Wednesday, February 4, 2015

A proposal to the Office of Financial Research (OFR) about some urgent research needed on the causes of bank crises.

I extract the following from the webpage of the Office of Financial Research (OFR) established by the Dodd-Frank Wall Street Reform and Consumer Protection Act of 2010 in order to support the Financial Stability Oversight Council, the Council’s member organizations, and the public.

“OFR helps to promote financial stability by looking across the financial system to measure and analyze risks, perform essential research, and collect and standardize financial data.

Our job is to shine a light in the dark corners of the financial system to see where risks are going, assess how much of a threat they might pose, and provide policymakers with financial analysis, information, and evaluation of policy tools to mitigate them.”

I have a very important research that I would suggest the OFR to take on, as soon as possible. It is a follows:

One of the pillars of current capital requirements is portfolio invariant credit-risk-weighted equity requirements for banks, also less transparently known as “risk-weighted capital requirements for banks”.

And this regulation in general terms requires banks to hold more equity against assets perceived as risky than against assets perceived as safe.

And since that introduces a discriminatory distortion factor in the allocation of bank credit, something that could prove very dangerous to the real economy, the only possible justification is of course that what is perceived as risky carries more dangers for the system than what is thought safe.

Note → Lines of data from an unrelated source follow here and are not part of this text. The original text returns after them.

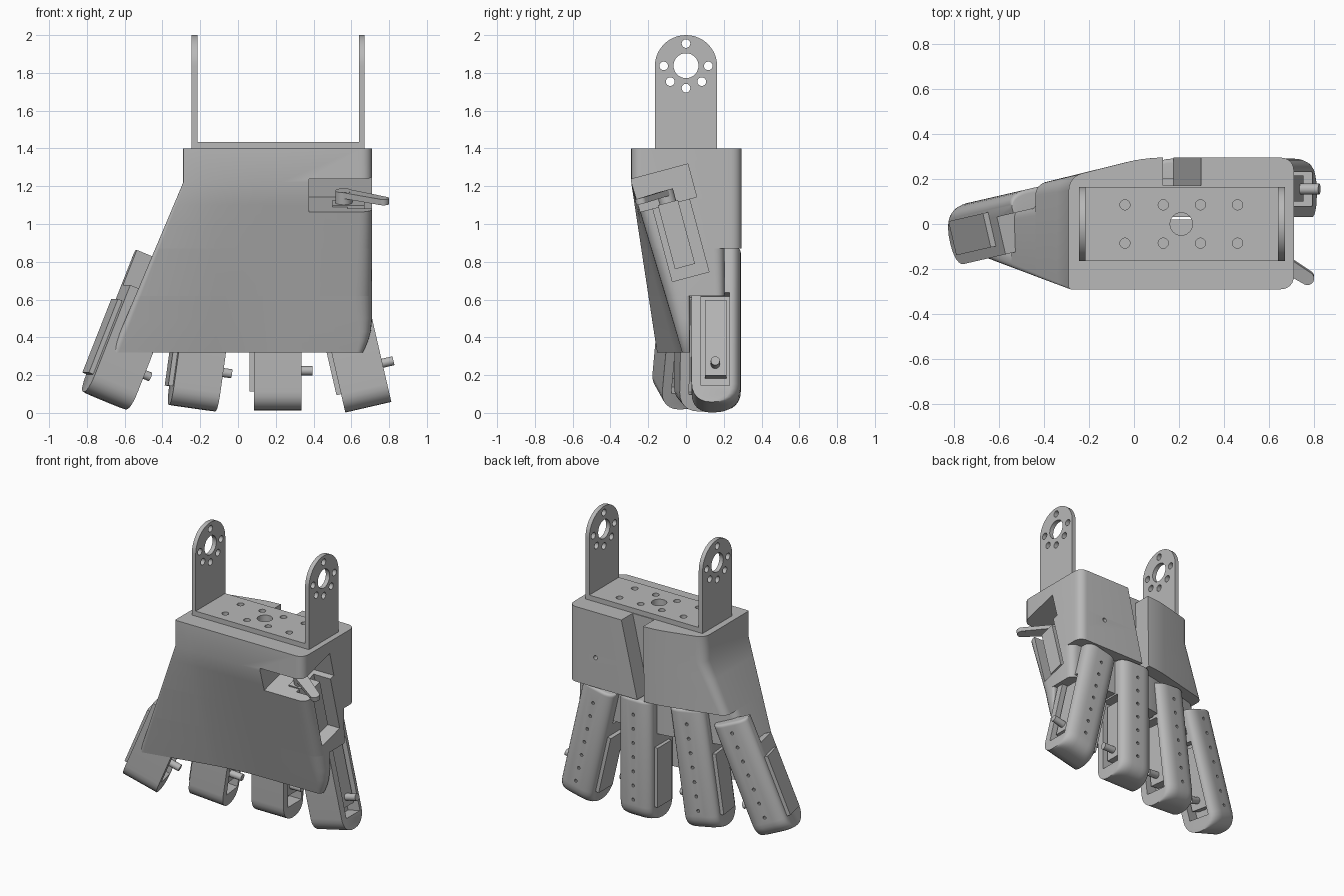
import bpy, bmesh
from math import radians, sin, cos, pi
from mathutils import Vector, Matrix, Euler

if "Cube" in bpy.data.objects:
    bpy.data.objects.remove(bpy.data.objects["Cube"], do_unlink=True)

grey = bpy.data.materials.new("plain grey")
grey.use_nodes = True
grey.diffuse_color = (0.48, 0.48, 0.48, 1)
grey.node_tree.nodes["Principled BSDF"].inputs["Base Color"].default_value = grey.diffuse_color


def finish(name, bm, matrix=None):
    """Turn a bmesh into a grey object."""
    bmesh.ops.recalc_face_normals(bm, faces=bm.faces[:])
    mesh = bpy.data.meshes.new(name)
    bm.to_mesh(mesh)
    bm.free()
    mesh.materials.append(grey)
    ob = bpy.data.objects.new(name, mesh)
    bpy.context.scene.collection.objects.link(ob)
    if matrix:
        ob.matrix_world = matrix
    return ob


def activate(ob):
    for other in bpy.context.selected_objects:
        other.select_set(False)
    ob.select_set(True)
    bpy.context.view_layer.objects.active = ob


def cut(ob, bm, matrix=None):
    """Subtract a cutter from an object, then discard the cutter."""
    cutter = finish("cutter", bm, matrix)
    cutter.hide_render = True
    activate(ob)
    mod = ob.modifiers.new("cut", 'BOOLEAN')
    mod.operation, mod.solver, mod.object = 'DIFFERENCE', 'EXACT', cutter
    bpy.context.view_layer.update()
    bpy.ops.object.modifier_apply(modifier=mod.name)
    bpy.data.objects.remove(cutter, do_unlink=True)


def smooth(ob):
    activate(ob)
    bpy.ops.object.shade_smooth_by_angle(angle=radians(32))


def box(lo, hi):
    bm = bmesh.new()
    lo, hi = Vector(lo), Vector(hi)
    m = Matrix.Translation((lo + hi) / 2) @ Matrix.Diagonal((*(hi - lo), 1))
    bmesh.ops.create_cube(bm, size=1, matrix=m)
    return bm


def rod(bm, r, p, q, n=24):
    p, q = Vector(p), Vector(q)
    d = q - p
    m = Matrix.Translation((p + q) / 2) @ d.to_track_quat('Z', 'Y').to_matrix().to_4x4()
    bmesh.ops.create_cone(bm, cap_ends=True, segments=n, radius1=r, radius2=r,
                          depth=d.length, matrix=m)


def rounded(corners, n=6):
    """Polygon from (u, v, radius) corners."""
    out = []
    for i, (u, v, r) in enumerate(corners):
        p = Vector((u, v))
        if r == 0:
            out.append(p)
            continue
        a = p + (Vector(corners[i - 1][:2]) - p).normalized() * r
        b = p + (Vector(corners[(i + 1) % len(corners)][:2]) - p).normalized() * r
        for k in range(n + 1):
            t = k / n
            w = 0.83 * 2 * t * (1 - t)  # close to a circular arc
            s = (1 - t) ** 2 + t ** 2 + w
            out.append((a * (1 - t) ** 2 + p * w + b * t ** 2) / s)
    return out


def loft(rings):
    bm = bmesh.new()
    vs = [[bm.verts.new(p) for p in ring] for ring in rings]
    n = len(vs[0])
    for a, b in zip(vs, vs[1:]):
        for i in range(n):
            j = (i + 1) % n
            bm.faces.new((a[i], a[j], b[j], b[i]))
    bm.faces.new(vs[0])
    bm.faces.new(vs[-1])
    return bm


# Palm: flared, twisted front; the back steps inward toward the finger roots
def palm_ring(z, off):
    t = min(max((1.22 - z) / 0.9, 0), 1)
    left = -0.29 - 0.38 * t
    right = 0.71 - 0.05 * (max(0, 0.5 - z) / 0.18) ** 2
    front_left, front = -0.29 + 0.13 * t, -0.29 + 0.27 * t
    back = 0.295 - off
    back_left = max(0.21 - 0.09 * t - off, front_left + 0.08)
    depth = back - front
    pts = rounded([(left, front_left, 0.01 + 0.03 * t),
                   (0.02, front, 0.2),
                   (right, front, min(0.06 + 0.04 * t, 0.8 * depth)),
                   (right, back, min(0.06, 0.15 * depth)),
                   (0.05, back, 0.08),
                   (left, back_left, 0.06 - 0.03 * t)])
    return [(p.x, p.y, z) for p in pts]


palm = []
for name, off, heights in (("palm_upper", 0, (1.4, 1.22, 1.1, 0.98, 0.87)),
                           ("palm_middle", 0.09, (0.87, 0.74, 0.62)),
                           ("palm_lower", 0.275, (0.62, 0.5, 0.43, 0.38, 0.34, 0.32))):
    palm.append(finish(name, loft([palm_ring(z, off) for z in heights])))

# Thumb servo bay, in a frame tilted like the palm front
tilt = Matrix.Translation((0, -0.28, 1.24)) @ Matrix.Rotation(radians(15), 4, 'X')
cut(palm[0], box((0.375, -0.15, -0.18), (0.8, 0.3, 0)), tilt)
for part in palm[:2]:
    cut(part, box((0.58, 0.06, -0.58), (0.8, 0.26, -0.15)), tilt)

# Wedge slot in the back, screw hole and cable hole
wedge = ((0.13, 1.45), (0.31, 1.45), (0.17, 0.85), (0.12, 0.85))
cut(palm[0], loft([[(x, y, z) for x, z in wedge] for y in (0.17, 0.4)]))
holes = bmesh.new()
rod(holes, 0.015, (0.5, 0.25, 1.08), (0.5, 0.35, 1.08))
cut(palm[0], holes)
for part in palm[:2]:
    holes = bmesh.new()
    rod(holes, 0.05, (0.21, 0, 0.5), (0.21, 0, 1.5))
    cut(part, holes)
for part in palm:
    smooth(part)

# Thumb servo and horn
finish("thumb_servo", box((0.5, 0.09, -0.52), (0.67, 0.2, -0.17)), tilt)
pivot, tip = Vector((0.56, 0.145, -0.12)), Vector((0.77, 0.01, -0.125))
horn = bmesh.new()
up = Vector((0, 0, 0.016))
rod(horn, 0.045, pivot - up * 5, pivot + up)
rod(horn, 0.03, tip - up, tip + up)
smooth(finish("thumb_horn", horn, tilt))
side = (tip - pivot).cross(up).normalized() * 0.03
finish("thumb_horn_arm", loft([[p + side * k + up, p - side * k + up,
                                p - side * k - up, p + side * k - up]
                               for p, k in ((pivot, 1.3), (tip, 1))]), tilt)

# Mounting bracket: base plate and two drilled arms
plate = finish("bracket_plate", box((-0.245, -0.165, 1.4), (0.67, 0.165, 1.435)))
holes = bmesh.new()
rod(holes, 0.05, (0.21, 0, 1.3), (0.21, 0, 1.5))
for x in (-0.04, 0.13, 0.295, 0.46):
    for y in (-0.085, 0.085):
        rod(holes, 0.023, (x, y, 1.3), (x, y, 1.5), 12)
cut(plate, holes)
smooth(plate)

arc = [(0.165 * cos(a * pi / 24), 1.835 + 0.165 * sin(a * pi / 24)) for a in range(25)]
outline = arc + [(-0.165, 1.4), (0.165, 1.4)]
for name, x in (("bracket_arm_right", -0.245), ("bracket_arm_left", 0.64)):
    arm = finish(name, loft([[(w, y, z) for y, z in outline] for w in (x, x + 0.03)]))
    holes = bmesh.new()
    rod(holes, 0.066, (x - 0.1, 0, 1.838), (x + 0.1, 0, 1.838), 32)
    for deg in (0, 90, 180, 225, 270, 315):
        y, z = 0.118 * cos(radians(deg)), 1.837 + 0.118 * sin(radians(deg))
        rod(holes, 0.023, (x - 0.1, y, z), (x + 0.1, y, z), 16)
    cut(arm, holes)
    smooth(arm)


# Fingers: round-backed housing, side recess with servo and pin, lid opposite
def finger_ring(x, inset, top):
    back = 0.26 - inset
    pts = rounded([(0, 0, 0.1), (back, 0, 0.1), (back, top, 0.02),
                   (0.17, top, 0), (0.17, 0.61, 0), (0, 0.61, 0)])
    return [(x, p.x, p.y) for p in pts]


def finger(name, loc, lean, yaw, top):
    m = Matrix.Translation(loc) @ Euler((0, radians(lean), radians(yaw))).to_matrix().to_4x4()
    half = [(0.045 + 0.08 * sin(a * pi / 12), 0.05 * (1 - cos(a * pi / 12))) for a in range(7)]
    rings = [(-x, d) for x, d in reversed(half)] + half
    body = finish(name + "_housing", loft([finger_ring(x, d, top) for x, d in rings]), m)
    cut(body, box((0.03, 0.05, 0.09), (0.2, 0.2, 0.595)), m)
    holes = bmesh.new()
    for k in range(7):
        z = 0.14 + 0.1 * k
        rod(holes, 0.011, (0, 0.235, z), (0, 0.3, z), 10)
    cut(body, holes, m)
    smooth(body)
    finish(name + "_servo", box((0.02, 0.07, 0.15), (0.1, 0.185, 0.56)), m)
    pin = bmesh.new()
    rod(pin, 0.024, (0.05, 0.125, 0.21), (0.185, 0.125, 0.21), 16)
    smooth(finish(name + "_pin", pin, m))
    finish(name + "_lid", box((-0.15, 0.045, 0.1), (-0.12, 0.2, 0.52)), m)


finger("finger_one", (-0.68, -0.16, 0.065), 22, 13, 0.81)
finger("finger_two", (-0.23, -0.05, 0.025), 8, 7, 0.84)
finger("finger_three", (0.21, 0.03, 0.013), 0, 0, 0.85)
finger("finger_four", (0.69, 0.03, 0.03), -13, 0, 0.85)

I do not believe that. Of course that could be true for some individual banks but, for the bank system at large, I hold that it is what ex ante is perceived as very safe, but that ex post can turn out to be very risky that poses the real dangers.

And in this respect it would be very important for the US, as well as for the world, to research what perceived credit risks could be identified as having caused major bank crisis. Of course I do not mean an ex-post analysis, but an analysis of the perceptions on credit risk present at the moment banks incorporated the later troublesome assets on their balance sheets.

As you can understand, if my opinion is proven right, then current regulations would, in principle, be 180 degrees off target.